→ **WORK TO COMPLETE**
For each line below, write it out exactly as it appears.

Stored data:
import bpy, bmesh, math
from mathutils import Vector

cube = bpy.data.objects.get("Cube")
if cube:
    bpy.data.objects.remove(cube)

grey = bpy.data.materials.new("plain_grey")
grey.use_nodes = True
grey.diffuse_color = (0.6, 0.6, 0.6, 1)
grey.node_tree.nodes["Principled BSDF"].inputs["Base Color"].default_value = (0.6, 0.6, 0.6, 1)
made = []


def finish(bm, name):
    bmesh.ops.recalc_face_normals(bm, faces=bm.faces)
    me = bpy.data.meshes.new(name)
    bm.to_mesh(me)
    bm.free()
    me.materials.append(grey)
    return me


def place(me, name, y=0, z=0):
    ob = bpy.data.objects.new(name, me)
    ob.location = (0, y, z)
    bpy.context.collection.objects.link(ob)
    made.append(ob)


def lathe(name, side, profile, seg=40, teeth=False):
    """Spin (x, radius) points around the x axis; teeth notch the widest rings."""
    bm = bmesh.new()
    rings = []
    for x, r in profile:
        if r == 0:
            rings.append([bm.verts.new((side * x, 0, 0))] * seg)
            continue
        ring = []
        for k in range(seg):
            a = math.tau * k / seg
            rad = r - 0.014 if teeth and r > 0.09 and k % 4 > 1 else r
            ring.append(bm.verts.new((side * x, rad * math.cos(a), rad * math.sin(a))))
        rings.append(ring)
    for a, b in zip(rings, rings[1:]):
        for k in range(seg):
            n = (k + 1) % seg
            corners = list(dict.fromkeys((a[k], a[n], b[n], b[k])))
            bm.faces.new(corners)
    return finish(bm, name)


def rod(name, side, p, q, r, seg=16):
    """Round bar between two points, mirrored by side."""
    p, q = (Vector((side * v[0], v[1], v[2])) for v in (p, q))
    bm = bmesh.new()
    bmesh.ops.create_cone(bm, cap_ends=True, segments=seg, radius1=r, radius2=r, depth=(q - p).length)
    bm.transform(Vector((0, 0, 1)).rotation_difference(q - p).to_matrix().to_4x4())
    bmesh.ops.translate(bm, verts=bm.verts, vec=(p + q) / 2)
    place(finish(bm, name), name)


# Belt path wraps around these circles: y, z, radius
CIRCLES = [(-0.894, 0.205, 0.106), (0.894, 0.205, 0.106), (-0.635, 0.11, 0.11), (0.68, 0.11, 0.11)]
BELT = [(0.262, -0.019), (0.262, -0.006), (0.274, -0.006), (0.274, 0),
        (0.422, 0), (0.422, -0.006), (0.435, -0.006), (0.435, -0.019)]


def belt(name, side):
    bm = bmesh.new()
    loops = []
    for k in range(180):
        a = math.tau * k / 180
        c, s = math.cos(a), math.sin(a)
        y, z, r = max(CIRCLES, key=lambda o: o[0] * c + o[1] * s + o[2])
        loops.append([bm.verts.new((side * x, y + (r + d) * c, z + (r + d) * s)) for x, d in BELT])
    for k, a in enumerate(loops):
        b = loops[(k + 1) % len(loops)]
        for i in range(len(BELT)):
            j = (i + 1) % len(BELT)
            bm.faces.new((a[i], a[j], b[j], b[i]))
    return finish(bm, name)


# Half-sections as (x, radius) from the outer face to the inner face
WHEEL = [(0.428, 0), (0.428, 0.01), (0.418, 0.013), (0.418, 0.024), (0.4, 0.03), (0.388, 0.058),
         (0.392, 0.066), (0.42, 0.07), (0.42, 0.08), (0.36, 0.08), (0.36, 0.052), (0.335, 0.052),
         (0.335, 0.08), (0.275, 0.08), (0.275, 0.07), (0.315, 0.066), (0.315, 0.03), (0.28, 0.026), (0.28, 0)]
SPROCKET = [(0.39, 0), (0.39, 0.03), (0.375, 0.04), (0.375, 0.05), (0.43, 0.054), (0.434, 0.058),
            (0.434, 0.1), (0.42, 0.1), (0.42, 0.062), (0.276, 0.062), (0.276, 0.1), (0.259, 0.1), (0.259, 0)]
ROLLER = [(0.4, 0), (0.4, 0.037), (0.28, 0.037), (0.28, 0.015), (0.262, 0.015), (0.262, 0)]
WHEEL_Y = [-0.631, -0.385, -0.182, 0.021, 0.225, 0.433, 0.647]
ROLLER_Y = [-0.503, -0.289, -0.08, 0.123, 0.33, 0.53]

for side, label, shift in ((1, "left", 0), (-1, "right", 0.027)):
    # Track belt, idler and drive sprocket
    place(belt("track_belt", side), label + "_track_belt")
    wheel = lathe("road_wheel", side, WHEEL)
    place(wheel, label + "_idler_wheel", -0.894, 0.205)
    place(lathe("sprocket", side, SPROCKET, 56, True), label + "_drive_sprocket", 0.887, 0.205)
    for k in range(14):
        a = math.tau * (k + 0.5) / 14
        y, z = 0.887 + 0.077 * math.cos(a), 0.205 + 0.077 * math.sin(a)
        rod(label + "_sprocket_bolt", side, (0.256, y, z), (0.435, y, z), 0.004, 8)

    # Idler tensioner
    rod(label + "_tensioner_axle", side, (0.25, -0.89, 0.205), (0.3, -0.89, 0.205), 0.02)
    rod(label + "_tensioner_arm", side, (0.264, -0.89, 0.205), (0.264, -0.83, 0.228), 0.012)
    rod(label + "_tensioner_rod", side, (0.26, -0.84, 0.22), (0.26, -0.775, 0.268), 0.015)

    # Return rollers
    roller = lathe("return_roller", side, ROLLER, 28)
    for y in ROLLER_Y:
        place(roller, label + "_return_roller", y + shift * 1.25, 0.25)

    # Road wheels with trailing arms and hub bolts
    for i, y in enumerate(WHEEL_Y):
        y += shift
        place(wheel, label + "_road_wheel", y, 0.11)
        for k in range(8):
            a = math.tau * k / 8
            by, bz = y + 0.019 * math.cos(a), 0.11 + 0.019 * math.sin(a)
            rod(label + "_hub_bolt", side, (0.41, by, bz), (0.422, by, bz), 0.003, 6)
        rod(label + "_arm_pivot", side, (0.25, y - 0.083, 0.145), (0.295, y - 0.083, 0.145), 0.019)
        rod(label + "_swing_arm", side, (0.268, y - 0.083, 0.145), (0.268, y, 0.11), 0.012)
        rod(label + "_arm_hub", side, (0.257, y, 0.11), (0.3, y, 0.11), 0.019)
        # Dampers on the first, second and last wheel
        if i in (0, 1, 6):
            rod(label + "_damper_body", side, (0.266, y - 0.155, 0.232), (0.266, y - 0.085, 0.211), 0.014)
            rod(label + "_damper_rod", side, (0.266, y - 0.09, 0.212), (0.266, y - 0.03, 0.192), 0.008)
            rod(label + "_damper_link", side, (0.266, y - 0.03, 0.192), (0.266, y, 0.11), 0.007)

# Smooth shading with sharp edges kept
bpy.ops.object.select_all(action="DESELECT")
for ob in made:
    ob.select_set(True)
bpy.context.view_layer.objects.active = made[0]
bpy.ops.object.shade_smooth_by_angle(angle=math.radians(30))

→ **ANSWER BOX**
import bpy, bmesh, math
from mathutils import Vector

cube = bpy.data.objects.get("Cube")
if cube:
    bpy.data.objects.remove(cube)

grey = bpy.data.materials.new("plain_grey")
grey.use_nodes = True
grey.diffuse_color = (0.6, 0.6, 0.6, 1)
grey.node_tree.nodes["Principled BSDF"].inputs["Base Color"].default_value = (0.6, 0.6, 0.6, 1)
made = []


def finish(bm, name):
    bmesh.ops.recalc_face_normals(bm, faces=bm.faces)
    me = bpy.data.meshes.new(name)
    bm.to_mesh(me)
    bm.free()
    me.materials.append(grey)
    return me


def place(me, name, y=0, z=0):
    ob = bpy.data.objects.new(name, me)
    ob.location = (0, y, z)
    bpy.context.collection.objects.link(ob)
    made.append(ob)


def lathe(name, side, profile, seg=40, teeth=False):
    """Spin (x, radius) points around the x axis; teeth notch the widest rings."""
    bm = bmesh.new()
    rings = []
    for x, r in profile:
        if r == 0:
            rings.append([bm.verts.new((side * x, 0, 0))] * seg)
            continue
        ring = []
        for k in range(seg):
            a = math.tau * k / seg
            rad = r - 0.014 if teeth and r > 0.09 and k % 4 > 1 else r
            ring.append(bm.verts.new((side * x, rad * math.cos(a), rad * math.sin(a))))
        rings.append(ring)
    for a, b in zip(rings, rings[1:]):
        for k in range(seg):
            n = (k + 1) % seg
            corners = list(dict.fromkeys((a[k], a[n], b[n], b[k])))
            bm.faces.new(corners)
    return finish(bm, name)


def rod(name, side, p, q, r, seg=16):
    """Round bar between two points, mirrored by side."""
    p, q = (Vector((side * v[0], v[1], v[2])) for v in (p, q))
    bm = bmesh.new()
    bmesh.ops.create_cone(bm, cap_ends=True, segments=seg, radius1=r, radius2=r, depth=(q - p).length)
    bm.transform(Vector((0, 0, 1)).rotation_difference(q - p).to_matrix().to_4x4())
    bmesh.ops.translate(bm, verts=bm.verts, vec=(p + q) / 2)
    place(finish(bm, name), name)


# Belt path wraps around these circles: y, z, radius
CIRCLES = [(-0.894, 0.205, 0.106), (0.894, 0.205, 0.106), (-0.635, 0.11, 0.11), (0.68, 0.11, 0.11)]
BELT = [(0.262, -0.019), (0.262, -0.006), (0.274, -0.006), (0.274, 0),
        (0.422, 0), (0.422, -0.006), (0.435, -0.006), (0.435, -0.019)]


def belt(name, side):
    bm = bmesh.new()
    loops = []
    for k in range(180):
        a = math.tau * k / 180
        c, s = math.cos(a), math.sin(a)
        y, z, r = max(CIRCLES, key=lambda o: o[0] * c + o[1] * s + o[2])
        loops.append([bm.verts.new((side * x, y + (r + d) * c, z + (r + d) * s)) for x, d in BELT])
    for k, a in enumerate(loops):
        b = loops[(k + 1) % len(loops)]
        for i in range(len(BELT)):
            j = (i + 1) % len(BELT)
            bm.faces.new((a[i], a[j], b[j], b[i]))
    return finish(bm, name)


# Half-sections as (x, radius) from the outer face to the inner face
WHEEL = [(0.428, 0), (0.428, 0.01), (0.418, 0.013), (0.418, 0.024), (0.4, 0.03), (0.388, 0.058),
         (0.392, 0.066), (0.42, 0.07), (0.42, 0.08), (0.36, 0.08), (0.36, 0.052), (0.335, 0.052),
         (0.335, 0.08), (0.275, 0.08), (0.275, 0.07), (0.315, 0.066), (0.315, 0.03), (0.28, 0.026), (0.28, 0)]
SPROCKET = [(0.39, 0), (0.39, 0.03), (0.375, 0.04), (0.375, 0.05), (0.43, 0.054), (0.434, 0.058),
            (0.434, 0.1), (0.42, 0.1), (0.42, 0.062), (0.276, 0.062), (0.276, 0.1), (0.259, 0.1), (0.259, 0)]
ROLLER = [(0.4, 0), (0.4, 0.037), (0.28, 0.037), (0.28, 0.015), (0.262, 0.015), (0.262, 0)]
WHEEL_Y = [-0.631, -0.385, -0.182, 0.021, 0.225, 0.433, 0.647]
ROLLER_Y = [-0.503, -0.289, -0.08, 0.123, 0.33, 0.53]

for side, label, shift in ((1, "left", 0), (-1, "right", 0.027)):
    # Track belt, idler and drive sprocket
    place(belt("track_belt", side), label + "_track_belt")
    wheel = lathe("road_wheel", side, WHEEL)
    place(wheel, label + "_idler_wheel", -0.894, 0.205)
    place(lathe("sprocket", side, SPROCKET, 56, True), label + "_drive_sprocket", 0.887, 0.205)
    for k in range(14):
        a = math.tau * (k + 0.5) / 14
        y, z = 0.887 + 0.077 * math.cos(a), 0.205 + 0.077 * math.sin(a)
        rod(label + "_sprocket_bolt", side, (0.256, y, z), (0.435, y, z), 0.004, 8)

    # Idler tensioner
    rod(label + "_tensioner_axle", side, (0.25, -0.89, 0.205), (0.3, -0.89, 0.205), 0.02)
    rod(label + "_tensioner_arm", side, (0.264, -0.89, 0.205), (0.264, -0.83, 0.228), 0.012)
    rod(label + "_tensioner_rod", side, (0.26, -0.84, 0.22), (0.26, -0.775, 0.268), 0.015)

    # Return rollers
    roller = lathe("return_roller", side, ROLLER, 28)
    for y in ROLLER_Y:
        place(roller, label + "_return_roller", y + shift * 1.25, 0.25)

    # Road wheels with trailing arms and hub bolts
    for i, y in enumerate(WHEEL_Y):
        y += shift
        place(wheel, label + "_road_wheel", y, 0.11)
        for k in range(8):
            a = math.tau * k / 8
            by, bz = y + 0.019 * math.cos(a), 0.11 + 0.019 * math.sin(a)
            rod(label + "_hub_bolt", side, (0.41, by, bz), (0.422, by, bz), 0.003, 6)
        rod(label + "_arm_pivot", side, (0.25, y - 0.083, 0.145), (0.295, y - 0.083, 0.145), 0.019)
        rod(label + "_swing_arm", side, (0.268, y - 0.083, 0.145), (0.268, y, 0.11), 0.012)
        rod(label + "_arm_hub", side, (0.257, y, 0.11), (0.3, y, 0.11), 0.019)
        # Dampers on the first, second and last wheel
        if i in (0, 1, 6):
            rod(label + "_damper_body", side, (0.266, y - 0.155, 0.232), (0.266, y - 0.085, 0.211), 0.014)
            rod(label + "_damper_rod", side, (0.266, y - 0.09, 0.212), (0.266, y - 0.03, 0.192), 0.008)
            rod(label + "_damper_link", side, (0.266, y - 0.03, 0.192), (0.266, y, 0.11), 0.007)

# Smooth shading with sharp edges kept
bpy.ops.object.select_all(action="DESELECT")
for ob in made:
    ob.select_set(True)
bpy.context.view_layer.objects.active = made[0]
bpy.ops.object.shade_smooth_by_angle(angle=math.radians(30))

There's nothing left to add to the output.